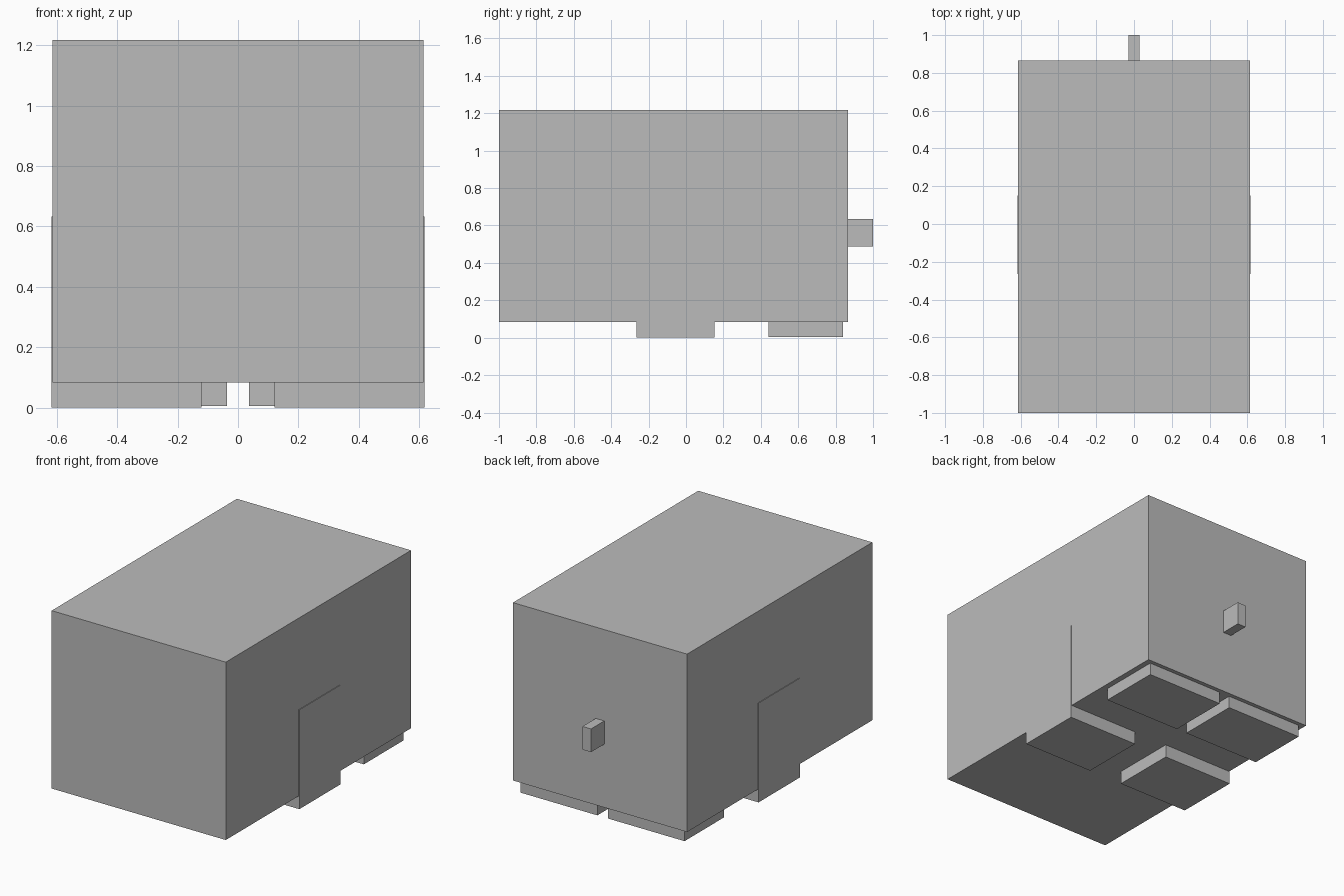
import bpy
import bmesh
from mathutils import Vector

cube = bpy.data.objects.get("Cube")
if cube:
    bpy.data.objects.remove(cube, do_unlink=True)

# Single plain grey
grey = bpy.data.materials.new("plain_grey")
grey.use_nodes = True
colour = (0.5, 0.5, 0.5, 1.0)
grey.diffuse_color = colour
grey.node_tree.nodes["Principled BSDF"].inputs["Base Color"].default_value = colour


def box(name, low, high):
    """Flat-sided block between two opposite corners."""
    low, high = Vector(low), Vector(high)
    bm = bmesh.new()
    bmesh.ops.create_cube(bm, size=1.0)
    bmesh.ops.scale(bm, vec=high - low, verts=bm.verts)
    bmesh.ops.translate(bm, vec=(low + high) / 2, verts=bm.verts)
    mesh = bpy.data.meshes.new(name)
    bm.to_mesh(mesh)
    bm.free()
    mesh.materials.append(grey)
    obj = bpy.data.objects.new(name, mesh)
    bpy.context.collection.objects.link(obj)
    return obj


def mirrored_pair(name, low, high):
    """Block on the left side (+x) and its twin on the right."""
    box("left_" + name, low, high)
    box("right_" + name, (-high[0], low[1], low[2]), (-low[0], high[1], high[2]))


# Main block
box("body", (-0.614, -1.0, 0.083), (0.614, 0.866, 1.217))

# Stub on the back
box("tail", (-0.03, 0.866, 0.487), (0.03, 1.0, 0.635))

# Front legs run up into the body and stand slightly proud of its sides
mirrored_pair("front_leg", (0.12, -0.265, 0.0), (0.618, 0.152, 0.633))

# Rear feet, set in from the sides
mirrored_pair("rear_foot", (0.037, 0.442, 0.005), (0.578, 0.84, 0.083))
════════════════════
REQUIRED WORK
Scan the preceding listing for the string "grey" and copy every line where it occurs.

RESULT FOR THIS TASK
# Single plain grey
grey = bpy.data.materials.new("plain_grey")
grey.use_nodes = True
grey.diffuse_color = colour
grey.node_tree.nodes["Principled BSDF"].inputs["Base Color"].default_value = colour
    mesh.materials.append(grey)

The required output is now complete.